ILLUMINE

In order to illuminate the stories of women whose voices have been forgotten or silenced, I have been creating contemporary huipils, the name for traditional Mexican blouses, each of which represents a particular woman or group of women.
Image
Lena Bartula
Image
Lena Bartula
Corn Mother in Disguise شاهدي شاشة أكبر >
Image
Lena Bartula
Tibet, the Motherland شاهدي شاشة أكبر >
Image
Lena Bartula
Image
Lena Bartula
Contemporary huipils on clothesline شاهدي شاشة أكبر >
Image
Lena Bartula
Hands for Anna Mae شاهدي شاشة أكبر >
"A huipil (wee-peel) is the traditional blouse of Mexico and Guatemala, the grandest form of Latin America’s weaving heritage. It identifies the specific village of the wearer, her status, background and beliefs, and even individual personality. And while it signifies and identifies, it also covers up the most personal parts of a woman’s body. I use the shape of the huipil as metaphor for the ‘cover up’ and the uncovering of women’s stories, allowing the materials to speak of characteristics and personal traits that chronicle a particular life or event. Not all of my contemporary huipils represent human individuals; some are for mythological beings, feminine energies, or groups of women.

Created from recycled bags that once held corn or beans, lottery posters, oilcloth, corn husks, market bags, bandanas, etc., my huipils illuminate lives and stories of women who have been silenced, whether politically, emotionally or physically. I try to give reference to not only personal stories, but the epoch and society to which they belong. Some of the women, like Ana Mae Aquash, Sor Juana and the Mirabal sisters, were eventually silenced for being outspoken beacons of courage in their activism.

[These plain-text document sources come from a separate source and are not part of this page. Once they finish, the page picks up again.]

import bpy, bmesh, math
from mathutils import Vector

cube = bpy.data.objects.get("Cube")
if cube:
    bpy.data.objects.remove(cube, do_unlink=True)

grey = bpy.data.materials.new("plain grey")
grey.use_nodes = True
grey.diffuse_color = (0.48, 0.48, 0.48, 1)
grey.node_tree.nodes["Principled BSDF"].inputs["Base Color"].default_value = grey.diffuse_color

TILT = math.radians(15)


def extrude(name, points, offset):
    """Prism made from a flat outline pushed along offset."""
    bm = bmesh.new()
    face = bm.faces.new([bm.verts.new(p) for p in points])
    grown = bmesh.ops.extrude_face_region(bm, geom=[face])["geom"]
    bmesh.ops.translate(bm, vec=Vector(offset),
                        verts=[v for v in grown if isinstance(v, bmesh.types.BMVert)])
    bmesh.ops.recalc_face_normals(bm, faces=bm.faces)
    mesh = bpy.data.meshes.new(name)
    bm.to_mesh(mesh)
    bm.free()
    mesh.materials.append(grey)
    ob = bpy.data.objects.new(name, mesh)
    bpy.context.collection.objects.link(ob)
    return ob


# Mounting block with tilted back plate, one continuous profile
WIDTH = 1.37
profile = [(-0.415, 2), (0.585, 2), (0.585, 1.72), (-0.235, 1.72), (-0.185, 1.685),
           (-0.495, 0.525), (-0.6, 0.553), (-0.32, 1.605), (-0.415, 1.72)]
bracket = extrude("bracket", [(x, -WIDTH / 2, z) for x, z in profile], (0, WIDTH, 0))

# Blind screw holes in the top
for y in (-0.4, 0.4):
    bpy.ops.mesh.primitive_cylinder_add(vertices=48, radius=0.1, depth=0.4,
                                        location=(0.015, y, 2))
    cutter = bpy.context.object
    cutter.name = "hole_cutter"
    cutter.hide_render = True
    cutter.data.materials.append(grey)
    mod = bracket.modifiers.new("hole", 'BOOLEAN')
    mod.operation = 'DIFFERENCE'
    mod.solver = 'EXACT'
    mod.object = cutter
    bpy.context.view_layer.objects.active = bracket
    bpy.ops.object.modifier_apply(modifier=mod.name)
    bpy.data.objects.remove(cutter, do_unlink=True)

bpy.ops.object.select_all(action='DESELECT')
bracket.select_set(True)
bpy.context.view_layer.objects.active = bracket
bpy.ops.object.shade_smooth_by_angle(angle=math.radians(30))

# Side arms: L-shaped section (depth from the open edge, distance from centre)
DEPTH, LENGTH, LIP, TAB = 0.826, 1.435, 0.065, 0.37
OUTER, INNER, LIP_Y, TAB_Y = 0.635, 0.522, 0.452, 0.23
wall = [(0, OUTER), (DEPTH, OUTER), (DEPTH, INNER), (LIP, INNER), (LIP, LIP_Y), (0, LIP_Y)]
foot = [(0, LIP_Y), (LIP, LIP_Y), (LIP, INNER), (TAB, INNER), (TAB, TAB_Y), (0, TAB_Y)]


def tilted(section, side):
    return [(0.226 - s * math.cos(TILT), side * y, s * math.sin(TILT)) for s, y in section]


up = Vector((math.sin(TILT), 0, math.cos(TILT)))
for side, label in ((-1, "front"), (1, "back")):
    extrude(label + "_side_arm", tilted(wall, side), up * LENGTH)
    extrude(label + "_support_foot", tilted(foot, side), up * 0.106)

Others, like Corn Mother and Tibet, the Motherland, are reminders of a femaleness in distress from the effects of an aggressively male dominated planet.

There is profound beauty and grace in these objects, which are all the same size and the same shape. Maybe I believe that if I see myself as ‘everywoman’ I am more likely to empathize with other women’s situations and hear their plea for rights, justice and peace. Maybe I believe that if we can move from women’s rights towards human rights, towards respect for all living beings, that there is the possibility for peace and justice in a loving world. I do fervently believe that art has the power to transform, to heal, to help us manifest a better world, and hope that the art I make serves to fulfill that purpose.”

التقييم

(0) | قدمي أضف تعليقك

بطاقات:

لا توجد بطاقات.




التعليقات


الدخول



نظام RSS